The Memory Band calls itself an English folk “supergroup”: perhaps this is somewhat justified, given the fact that most of its members come from other, more established bands. On the other hand, there’s nothing the least bit super about their second full-length and U.S. debut, Apron Strings, which sounds as though it was the last priority for every artist involved. Among those putting in appearances here are Adem Ilhan (of Fridge and solo fame), Jennymay Logan (Elysian Quartet), Al Doyle (Hot Chip), and Simon Lord (ex-Simian). The group’s clear frontman, however, is Stephen Cracknell, whose resumé includes electronica work as Gorodisch and a stint as bassist for Badly Drawn Boy. Despite Cracknell’s dominant presence, the various threads gathered together on Apron Strings fail to cohere.

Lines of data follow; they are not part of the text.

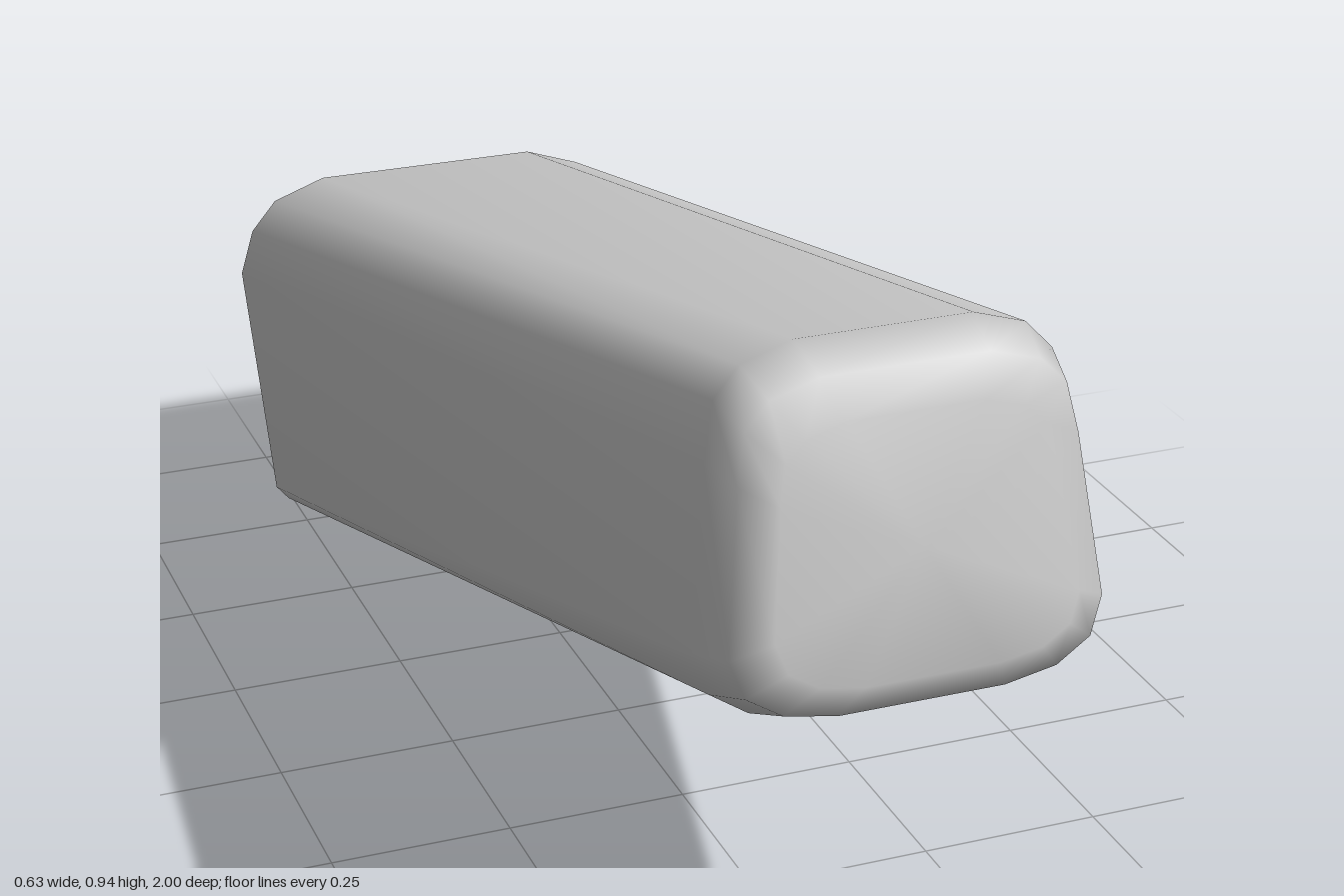
import * as THREE from 'three';

// Half outlines as [half width, height fraction], from top to bottom
const FRONT = [[.11, 1], [.175, .955], [.208, .875], [.221, .72], [.245, .22], [.227, .1], [.18, .03], [.11, 0]];
const BACK = [[.17, 1], [.25, .95], [.29, .87], [.313, .75], [.288, .09], [.27, .05], [.235, .02], [.17, 0]];

// Tilted sections, front to back: top and bottom as [z, y], width scale
const SECTIONS = [
  { outline: FRONT, top: [.93, .87], bottom: [1.0, .575], scale: .76 },
  { outline: FRONT, top: [.9, .913], bottom: [.975, .53], scale: .94 },
  { outline: FRONT, top: [.84, .935], bottom: [.9, .495], scale: 1 },
  { outline: BACK, top: [-.87, .53], bottom: [-.78, 0], scale: 1 },
  { outline: BACK, top: [-.95, .48], bottom: [-.835, .012], scale: .86 },
  { outline: BACK, top: [-1.0, .41], bottom: [-.87, .055], scale: .68 },
];

function ring({ outline, top, bottom, scale }) {
  const point = ([x, t], side) => new THREE.Vector3(
    side * x * scale,
    THREE.MathUtils.lerp(bottom[1], top[1], t),
    THREE.MathUtils.lerp(bottom[0], top[0], t));
  return [...outline.map(p => point(p, 1)), ...[...outline].reverse().map(p => point(p, -1))];
}

function loft(rings) {
  const n = rings[0].length, points = rings.flat(), index = [];
  for (let i = 0; i < rings.length - 1; i++) {
    for (let j = 0; j < n; j++) {
      const k = (j + 1) % n;
      const a = i * n + j, b = i * n + k, c = b + n, d = a + n;
      index.push(a, b, c, a, c, d);
    }
  }
  // End caps fan out from the middle of the first and last ring
  const addCap = (r, flip) => {
    const centre = new THREE.Vector3();
    rings[r].forEach(p => centre.addScaledVector(p, 1 / n));
    const m = points.push(centre) - 1;
    for (let j = 0; j < n; j++) {
      const a = r * n + j, b = r * n + (j + 1) % n;
      index.push(m, flip ? b : a, flip ? a : b);
    }
  };
  addCap(0, true);
  addCap(rings.length - 1, false);
  const geometry = new THREE.BufferGeometry().setFromPoints(points);
  geometry.setIndex(index);
  geometry.computeVertexNormals();
  return geometry;
}

export function createModel() {
  const group = new THREE.Group();
  group.name = 'taperedBlock';
  // Sloping block, wider at its low back end, with rounded edges
  const body = new THREE.Mesh(loft(SECTIONS.map(ring)), new THREE.MeshStandardMaterial({ color: 0xcccccc }));
  body.name = 'body';
  group.add(body);
  return group;
}
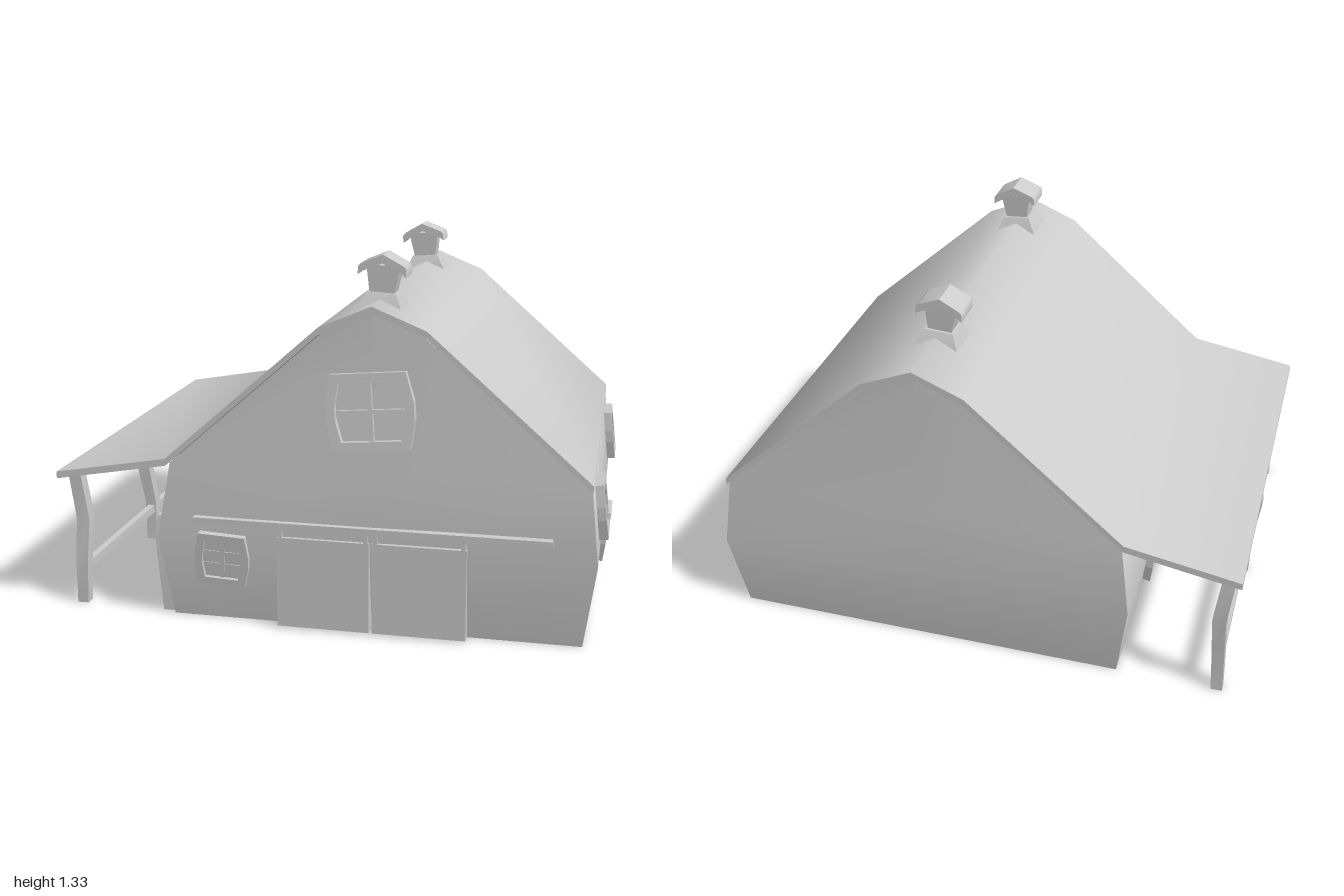
import * as THREE from 'three';
import { toCreasedNormals } from 'three/addons/utils/BufferGeometryUtils.js';

const material = new THREE.MeshStandardMaterial({ color: 0xcccccc });
const CREASE = 0.87;

function add(parent, name, geometry, x = 0, y = 0, z = 0) {
  const mesh = new THREE.Mesh(geometry, material);
  mesh.name = name;
  mesh.position.set(x, y, z);
  parent.add(mesh);
  return mesh;
}

// Closed solid through rings of [x, y, z], each ring counter-clockwise from above
function loft(rings) {
  const n = rings[0].length, top = (rings.length - 1) * n, index = [];
  for (let r = 0; r < rings.length - 1; r++) {
    for (let j = 0; j < n; j++) {
      const a = r * n + j, b = r * n + (j + 1) % n;
      index.push(a, b, b + n, a, b + n, a + n);
    }
  }
  for (let j = 1; j < n - 1; j++) index.push(0, j + 1, j, top, top + j, top + j + 1);
  const geometry = new THREE.BufferGeometry();
  geometry.setAttribute('position', new THREE.Float32BufferAttribute(rings.flat(2), 3));
  geometry.setIndex(index);
  geometry.computeVertexNormals();
  return toCreasedNormals(geometry, CREASE);
}

const rect = (y, cx, cz, w, d) => [
  [cx - w / 2, y, cz + d / 2], [cx + w / 2, y, cz + d / 2],
  [cx + w / 2, y, cz - d / 2], [cx - w / 2, y, cz - d / 2],
];

const toShape = (points) => new THREE.Shape(points.map(([x, y]) => new THREE.Vector2(x, y)));

// Extrusion along z, centred on its depth
function extrude(points, depth) {
  const geometry = new THREE.ExtrudeGeometry(toShape(points), { depth, bevelEnabled: false });
  geometry.translate(0, 0, -depth / 2);
  return toCreasedNormals(geometry, CREASE);
}

// Strip of even vertical thickness below a top line
const strip = (line, t) => [...line, ...line.map(([x, y]) => [x, y - t]).reverse()].reverse();

// Barrel-sided outline used by the windows
const barrel = (w, h) => [
  [-0.43 * w, -h / 2], [0.43 * w, -h / 2], [0.5 * w, -0.12 * h], [0.5 * w, 0.12 * h],
  [0.43 * w, h / 2], [-0.43 * w, h / 2], [-0.5 * w, 0.12 * h], [-0.5 * w, -0.12 * h],
];

// Window facing its local +z, with a grid of panes
function addWindow(parent, name, { w, h, border, rows, depth, at, turn = 0, tilt = 0, roll = 0 }) {
  const group = new THREE.Group();
  group.name = name;
  group.position.set(...at);
  group.rotation.set(tilt, turn, roll, 'YXZ');
  parent.add(group);

  const iw = w - 2 * border, ih = h - 2 * border;
  const frame = toShape(barrel(w, h));
  frame.holes.push(toShape(barrel(iw, ih).reverse()));
  const frameGeometry = new THREE.ExtrudeGeometry(frame, { depth: depth + 0.03, bevelEnabled: false });
  add(group, 'windowFrame', frameGeometry, 0, 0, -0.03);
  add(group, 'windowPane', new THREE.ShapeGeometry(toShape(barrel(iw, ih))), 0, 0, 0.006);
  add(group, 'windowMullion', new THREE.BoxGeometry(0.016, ih, 0.03), 0, 0, depth - 0.025);
  for (let i = 1; i < rows; i++) {
    add(group, 'windowBar', new THREE.BoxGeometry(iw * 0.97, 0.014, 0.028), 0, ih * (i / rows - 0.5), depth - 0.025);
  }
}

// Ridge vent with flared foot, neck and small gable cap
function addVent(parent, name, z, lean) {
  const group = new THREE.Group();
  group.name = name;
  group.position.set(0.172, 1.1, z);
  group.rotation.z = lean;
  parent.add(group);
  add(group, 'ventFoot', loft([rect(-0.01, 0, 0, 0.2, 0.18), rect(0.05, 0, 0, 0.155, 0.15), rect(0.1, 0, 0, 0.105, 0.1)]));
  add(group, 'ventNeck', loft([rect(0.09, 0, 0, 0.085, 0.08), rect(0.195, 0, 0, 0.12, 0.085)]));
  add(group, 'ventCap', extrude(strip([[-0.085, 0.19], [-0.075, 0.2], [0, 0.235], [0.075, 0.2], [0.085, 0.19]], 0.03), 0.125));
}

export function createModel() {
  const barn = new THREE.Group();
  barn.name = 'barn';
  const midZ = -0.012;

  // Bulging walls: height, left x, right x, corner depth, middle depth
  const wallRows = [
    [0, -0.57, 0.92, 0.745, 0.745],
    [0.31, -0.61, 0.963, 0.787, 0.79],
    [0.58, -0.57, 0.933, 0.75, 0.776],
    [1.075, -0.005, 0.355, 0.755, 0.764],
    [1.155, 0.165, 0.185, 0.76, 0.76],
  ];
  add(barn, 'walls', loft(wallRows.map(([y, l, r, c, m]) => {
    const mx = (l + r) / 2;
    return [
      [l, y, midZ + c], [mx, y, midZ + m], [r, y, midZ + c],
      [r, y, midZ - c], [mx, y, midZ - m], [l, y, midZ - c],
    ];
  })));

  // Main roof running on into the lean-to roof
  const roofLine = [[-1, 0.527], [-0.58, 0.6], [-0.01, 1.1], [0.175, 1.178], [0.365, 1.1], [0.937, 0.595]];
  add(barn, 'roof', extrude(strip(roofLine, 0.026), 1.545), 0, 0, -0.012);

  addVent(barn, 'frontVent', 0.552, -0.06);
  addVent(barn, 'backVent', -0.475, 0.08);

  // Sliding front doors hanging from a rail
  for (const x of [0.005, 0.35]) {
    add(barn, 'slidingDoor', new THREE.BoxGeometry(0.335, 0.335, 0.065), x, 0.1755, 0.756);
    for (const side of [-1, 1]) {
      add(barn, 'doorHanger', new THREE.BoxGeometry(0.016, 0.06, 0.02), x + side * 0.155, 0.36, 0.778);
    }
  }
  add(barn, 'doorRail', new THREE.BoxGeometry(1.28, 0.024, 0.04), 0.17, 0.387, 0.775);

  // Windows
  addWindow(barn, 'gableWindow', {
    w: 0.31, h: 0.27, border: 0.033, rows: 2, depth: 0.036, at: [0.175, 0.815, 0.757], tilt: -0.09, roll: 0.08,
  });
  const small = { w: 0.2, h: 0.2, border: 0.028, rows: 3, depth: 0.03 };
  addWindow(barn, 'frontWindow', { ...small, depth: 0.02, at: [-0.37, 0.24, 0.766], tilt: 0.12, roll: -0.05 });
  for (const z of [0.49, -0.56]) {
    addWindow(barn, 'upperSideWindow', { ...small, at: [0.95, 0.44, z], turn: Math.PI / 2, tilt: -0.12 });
  }
  addWindow(barn, 'lowerSideWindow', { ...small, at: [0.95, 0.185, 0.005], turn: Math.PI / 2, tilt: 0.14 });
  addWindow(barn, 'porchWindow', { ...small, at: [-0.6, 0.24, -0.3], turn: -Math.PI / 2, tilt: 0.12 });

  // Door under the lean-to, following the slope of the wall
  add(barn, 'porchDoor', loft([
    rect(0, -0.585, 0.6, 0.06, 0.2), rect(0.29, -0.605, 0.6, 0.06, 0.22), rect(0.37, -0.59, 0.6, 0.06, 0.2),
  ]));
  for (const side of [-1, 1]) {
    add(barn, 'porchDoorJamb', loft([
      rect(0, -0.59, 0.6 + side * 0.1, 0.065, 0.025),
      rect(0.29, -0.61, 0.6 + side * 0.11, 0.065, 0.025),
      rect(0.37, -0.6, 0.6 + side * 0.1, 0.065, 0.025),
    ]));
  }

  // Crooked lean-to posts joined by low rails
  const posts = [[0.69, 1], [-0.03, -1], [-0.74, 1]];
  for (const [z, bend] of posts) {
    add(barn, 'leanToPost', loft([
      rect(0, -0.945, z, 0.042, 0.042),
      rect(0.17, -0.942 + bend * 0.004, z + bend * 0.006, 0.046, 0.046),
      rect(0.33, -0.95 + bend * 0.018, z - bend * 0.012, 0.05, 0.048),
      rect(0.525, -0.955, z, 0.046, 0.046),
    ]));
  }
  for (let i = 0; i < 2; i++) {
    const a = posts[i][0], b = posts[i + 1][0];
    add(barn, 'leanToRail', new THREE.BoxGeometry(0.026, 0.032, a - b), -0.943, 0.135, (a + b) / 2);
  }

  // Curved brace from the middle post to the lean-to roof
  add(barn, 'leanToBrace', extrude([
    [-0.94, 0.4], [-0.915, 0.4], [-0.82, 0.455], [-0.735, 0.55], [-0.8, 0.54], [-0.845, 0.485], [-0.94, 0.435],
  ], 0.035), 0, 0, -0.03);

  return barn;
}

To what extent The Memory Band can really be labeled “folk” is debatable: despite the fact that they rely primarily upon acoustic instrumentation (with some electronically-aided production and percussion loops) and cover some traditional material, they seem more aligned with a tepid current of “respectable” British pop. Their takes on traditional British folk tunes (“Blackwaterside,” “Green Grows the Laurel”) are curiously sterile and unenthusiastic, while Cracknell’s acoustic originals sound like throwaway impromptu sessions recorded down at the local pub. That brings us to the covers, which aren’t particularly folk-friendly either. Cracknell and Co. transform Rotary Connection’s “Want You To Know” (the band also takes its name from the Rotary Connection track “Memory Band”) into a bloodless and syrupy acoustic ballad, and a similar procedure is applied to Carly Simon’s “Why.” Apron Strings’s final and best track is a take on Ronnie Lane’s “The Poacher,” which benefits from a fuller arrangement than most of the album and sticks fairly close to the original.
The Memory Band is clearly Stephen Cracknell’s project, and Apron Strings, despite the talent of the supporting players, can’t overcome his limitations in songwriting and his lack of musical vision. The album feels like the work of a loose-knit collective without any real guiding force, the product of a bunch of friends recording for their own pleasure in their spare time, and without much concern for the end result.
By Michael Cramer